But groups like Hamas and Islamic Jihad are taking advantage of this to inflame tensions and stir the pot. The reality is that there is really no end state for this. This is either going to get worse or alternatively like so many of the other episodes, it's going to play itself out without any resolution.

PAUL: It gets better maybe temporarily. Do you see anything that can be done that will calm things down, even from the time being?

MILLER: I think it's important both that the Palestinian leadership and I think Mahmoud Abbas needs to be forceful in condemning the attacks, all over. The Israeli security services are persuaded that, in fact, Palestinian police and security forces are seriously engaged in trying to prevent escalation.
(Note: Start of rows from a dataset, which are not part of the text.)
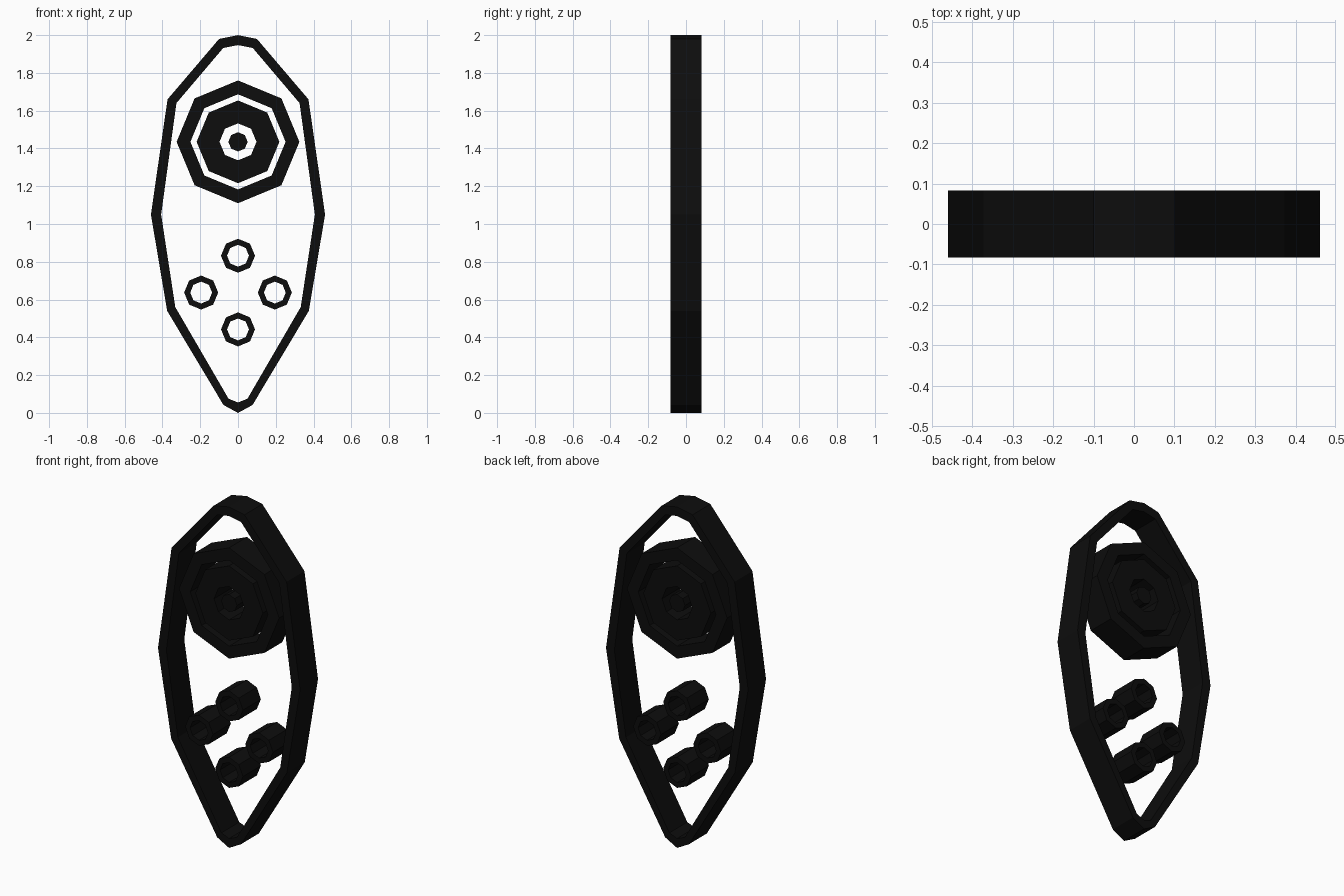
import bpy
import bmesh
from math import sin, cos, pi

if "Cube" in bpy.data.objects:
    bpy.data.objects.remove(bpy.data.objects["Cube"], do_unlink=True)

HALF_DEPTH = 0.083

black = bpy.data.materials.new("near black")
black.use_nodes = True
color = (0.004, 0.004, 0.004, 1)
black.diffuse_color = color
black.node_tree.nodes["Principled BSDF"].inputs["Base Color"].default_value = color


def octagon(radius, x, z):
    return [(x + radius * sin(i * pi / 4), z + radius * cos(i * pi / 4)) for i in range(8)]


def mirrored(half):
    """Close a top-to-bottom half outline by mirroring it across x = 0."""
    return half + [(-x, z) for x, z in reversed(half[1:-1])]


def plate(name, outer, inner=None):
    """Extrude an outline through the depth, with an optional matching hole."""
    bm = bmesh.new()

    def loop(points, y):
        return [bm.verts.new((x, y, z)) for x, z in points]

    def bridge(a, b):
        n = len(a)
        for i in range(n):
            j = (i + 1) % n
            bm.faces.new((a[i], a[j], b[j], b[i]))

    front, back = loop(outer, -HALF_DEPTH), loop(outer, HALF_DEPTH)
    bridge(front, back)
    if inner:
        hole_front, hole_back = loop(inner, -HALF_DEPTH), loop(inner, HALF_DEPTH)
        bridge(back, hole_back)
        bridge(hole_back, hole_front)
        bridge(hole_front, front)
    else:
        bm.faces.new(front)
        bm.faces.new(back)
    bmesh.ops.recalc_face_normals(bm, faces=bm.faces)
    mesh = bpy.data.meshes.new(name)
    bm.to_mesh(mesh)
    bm.free()
    mesh.materials.append(black)
    bpy.context.collection.objects.link(bpy.data.objects.new(name, mesh))


# Tall body frame
outer_half = [(0, 2), (0.1, 1.98), (0.373, 1.66), (0.461, 1.05),
              (0.375, 0.54), (0.077, 0.042), (0, 0)]
inner_half = [(0, 1.947), (0.078, 1.932), (0.326, 1.64), (0.407, 1.05),
              (0.332, 0.56), (0.05, 0.075), (0, 0.055)]
plate("body_frame", mirrored(outer_half), mirrored(inner_half))

# Concentric dial
DIAL_Z = 1.435
plate("dial_outer_ring", octagon(0.325, 0, DIAL_Z), octagon(0.252, 0, DIAL_Z))
plate("dial_inner_ring", octagon(0.219, 0, DIAL_Z), octagon(0.098, 0, DIAL_Z))
plate("dial_center", octagon(0.051, 0, DIAL_Z))

# Four button rings in a diamond
PAD_Z, SPREAD = 0.637, 0.195
for side, dx, dz in (("top", 0, 1), ("bottom", 0, -1), ("left", 1, 0), ("right", -1, 0)):
    x, z = dx * SPREAD, PAD_Z + dz * SPREAD
    plate("button_ring_" + side, octagon(0.09, x, z), octagon(0.058, x, z))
The government of Israel also has the knowledge that part of the reason these tensions were triggered in the first place was because there is a perception that the status quo on the Haram al-Sharif, the Tempe Mount, this is overlapping sacred space, to a mosque critical to Islam, and beneath them the remains of the first and second Jewish temples, that there's been a perception in Israel is trying to change the status quo. Rabbis are permitting Jews to go pray. There are reports of non-Muslim prayer.

So, the status quo has to be maintained. This really is a tinderbox. But again, the reality is we've seen this before. We've seen worse. It will only be resolved ultimately, given the fact a way can be found to reconcile a Palestinian national aspirations with Israel security requirements.
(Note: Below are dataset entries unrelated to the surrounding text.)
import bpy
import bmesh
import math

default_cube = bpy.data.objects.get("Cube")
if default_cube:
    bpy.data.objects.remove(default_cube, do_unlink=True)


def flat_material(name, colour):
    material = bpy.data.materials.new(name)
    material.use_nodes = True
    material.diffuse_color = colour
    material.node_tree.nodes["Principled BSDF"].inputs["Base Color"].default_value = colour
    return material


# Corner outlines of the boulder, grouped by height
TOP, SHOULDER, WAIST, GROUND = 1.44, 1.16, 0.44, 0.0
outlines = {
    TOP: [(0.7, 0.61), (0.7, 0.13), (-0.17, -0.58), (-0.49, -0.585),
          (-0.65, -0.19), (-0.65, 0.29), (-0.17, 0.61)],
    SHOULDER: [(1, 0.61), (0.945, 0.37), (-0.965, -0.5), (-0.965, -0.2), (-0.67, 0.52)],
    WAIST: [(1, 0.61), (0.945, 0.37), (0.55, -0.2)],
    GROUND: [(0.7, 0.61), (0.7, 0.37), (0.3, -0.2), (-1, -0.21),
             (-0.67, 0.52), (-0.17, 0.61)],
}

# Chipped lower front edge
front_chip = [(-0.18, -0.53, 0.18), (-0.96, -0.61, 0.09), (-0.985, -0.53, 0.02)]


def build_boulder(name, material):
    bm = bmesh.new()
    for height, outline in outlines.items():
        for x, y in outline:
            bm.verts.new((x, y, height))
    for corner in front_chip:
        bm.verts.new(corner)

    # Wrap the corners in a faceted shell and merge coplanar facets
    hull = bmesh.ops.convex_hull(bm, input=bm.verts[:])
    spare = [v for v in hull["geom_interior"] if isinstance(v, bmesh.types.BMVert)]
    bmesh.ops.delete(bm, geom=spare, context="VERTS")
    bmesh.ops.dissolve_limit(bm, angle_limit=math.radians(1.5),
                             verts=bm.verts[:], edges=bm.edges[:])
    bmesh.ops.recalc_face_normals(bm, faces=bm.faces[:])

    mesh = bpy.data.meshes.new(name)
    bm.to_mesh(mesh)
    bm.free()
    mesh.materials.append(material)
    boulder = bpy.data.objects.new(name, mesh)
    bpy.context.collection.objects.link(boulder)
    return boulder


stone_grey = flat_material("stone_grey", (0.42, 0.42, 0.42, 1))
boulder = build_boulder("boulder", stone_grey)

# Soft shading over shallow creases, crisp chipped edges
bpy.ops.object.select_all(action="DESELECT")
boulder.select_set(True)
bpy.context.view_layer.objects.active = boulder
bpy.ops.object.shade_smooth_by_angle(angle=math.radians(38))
I'm afraid, last comment, that for the foreseeable future, we're going to be remained trapped between a two-state solution that's too important to abandon, but a two state solution that right now is just too difficult to implement.
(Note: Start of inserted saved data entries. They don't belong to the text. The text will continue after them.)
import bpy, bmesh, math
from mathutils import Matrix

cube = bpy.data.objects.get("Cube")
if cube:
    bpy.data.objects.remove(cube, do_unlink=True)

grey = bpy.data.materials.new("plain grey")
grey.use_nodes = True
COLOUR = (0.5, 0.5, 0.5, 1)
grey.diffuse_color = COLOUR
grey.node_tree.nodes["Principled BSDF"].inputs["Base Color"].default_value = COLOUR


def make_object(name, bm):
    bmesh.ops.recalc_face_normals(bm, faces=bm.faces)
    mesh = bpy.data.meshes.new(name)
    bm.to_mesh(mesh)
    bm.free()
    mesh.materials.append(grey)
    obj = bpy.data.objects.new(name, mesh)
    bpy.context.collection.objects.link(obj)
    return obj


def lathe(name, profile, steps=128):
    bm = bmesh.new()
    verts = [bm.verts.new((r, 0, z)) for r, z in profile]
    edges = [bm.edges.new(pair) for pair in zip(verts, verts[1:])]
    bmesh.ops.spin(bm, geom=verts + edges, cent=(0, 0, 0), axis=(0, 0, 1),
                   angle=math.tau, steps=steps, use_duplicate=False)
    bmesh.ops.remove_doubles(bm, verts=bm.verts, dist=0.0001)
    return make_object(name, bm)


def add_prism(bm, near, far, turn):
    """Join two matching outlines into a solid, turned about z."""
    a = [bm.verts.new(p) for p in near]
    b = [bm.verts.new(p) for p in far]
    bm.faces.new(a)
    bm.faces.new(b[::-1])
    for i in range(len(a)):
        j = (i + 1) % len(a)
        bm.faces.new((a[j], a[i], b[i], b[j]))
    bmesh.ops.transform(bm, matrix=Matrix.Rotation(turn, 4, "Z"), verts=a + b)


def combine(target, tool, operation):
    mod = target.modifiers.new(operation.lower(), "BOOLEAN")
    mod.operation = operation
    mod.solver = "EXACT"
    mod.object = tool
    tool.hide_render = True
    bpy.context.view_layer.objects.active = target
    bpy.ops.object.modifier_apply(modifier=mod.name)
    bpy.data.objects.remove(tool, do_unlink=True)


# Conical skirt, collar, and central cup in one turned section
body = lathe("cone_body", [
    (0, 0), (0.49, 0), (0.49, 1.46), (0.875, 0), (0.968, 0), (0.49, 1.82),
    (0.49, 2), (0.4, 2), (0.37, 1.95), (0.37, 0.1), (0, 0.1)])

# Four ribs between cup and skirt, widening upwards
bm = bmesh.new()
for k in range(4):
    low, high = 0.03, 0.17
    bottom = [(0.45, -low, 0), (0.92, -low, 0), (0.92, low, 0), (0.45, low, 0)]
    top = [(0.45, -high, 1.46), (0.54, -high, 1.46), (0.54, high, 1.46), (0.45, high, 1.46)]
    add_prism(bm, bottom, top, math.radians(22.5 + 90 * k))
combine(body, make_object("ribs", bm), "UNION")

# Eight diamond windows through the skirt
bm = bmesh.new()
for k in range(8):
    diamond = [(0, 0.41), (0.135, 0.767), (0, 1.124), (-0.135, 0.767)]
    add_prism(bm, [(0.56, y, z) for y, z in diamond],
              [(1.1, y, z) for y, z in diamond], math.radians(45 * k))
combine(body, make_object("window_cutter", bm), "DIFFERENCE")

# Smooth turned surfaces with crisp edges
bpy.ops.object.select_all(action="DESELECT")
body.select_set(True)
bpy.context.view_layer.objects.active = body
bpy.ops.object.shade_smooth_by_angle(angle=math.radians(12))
PAUL: Very good point. Aaron David Miller, always appreciate your thoughts. Thank you for being with us.

MILLER: Take care.

PAUL: You too.

BLACKWELL: All right. We're working on breaking news right now. Iran has issued a verdict and a sentence in the espionage trial of American-Iranian journalist Jason Rezaian. He was arrested in July of 2014. We've got new details in. We'll bring you a live report in a moment.


[07:58:06] BLACKWELL: CNN is proud to announce the top ten CNN heroes of 2015. Each honoree received a cash prize and a shot at hero of the year, which earns an additional $100,000 for their cause.

PAUL: You help decide who the person is going to be. Here is CNN's Anderson Cooper.


ANDERSON COOPER, CNN ANCHOR: Now that we've announced the top ten CNN heroes of 2015, I want to show you how you can help decide who should be CNN hero of the year to receive $100,000 for their cause. Go to where you'll find more information about all of them. Each one will be honored at "CNN Heroes: An All Star Tribute" this December. But only one will be named hero of the year. That's where you come in with your vote. Now, down here you'll see photos of each top ten hero, which linked to

a page where you can watch videos and learn more about their important work. When you're ready, simply click vote over here and a new page comes up. Now, select the person who inspires you the most.

I'm going to select randomly. I'm going to pick Jim Withers (ph), again, just an example. Any of the ten nominees would be worthy of the CNN hero of the year. That's entirely up to you.

Once you select your favorite hero, his or her photograph will show up down here in a separate box under your selection. Then, just under your e-mail address, type in the security code, and click on the vote box to cast your vote right there. It's even easier to vote on Facebook. Just make your selection and click over here.

You'll see this thank you page where you can share your choice on Facebook or Twitter to encourage your friends to vote as well. There's also a link where you can make a tax-free donation to your favorite hero's cause.

Now, remember, you can vote once a day every day from Sunday, November 15th with your email address, through Facebook, or by using the CNN app. We'll reveal the 2015 hero of the year during "CNN Heroes: An All-Star Tribute". A CNN tradition that promises to inspire.


PAUL: Again, meet all the top ten heroes and vote once a day every day at All ten will be honored at "CNN Heroes: An All Star Tribute" hosted by Anderson Cooper. That's on December 6.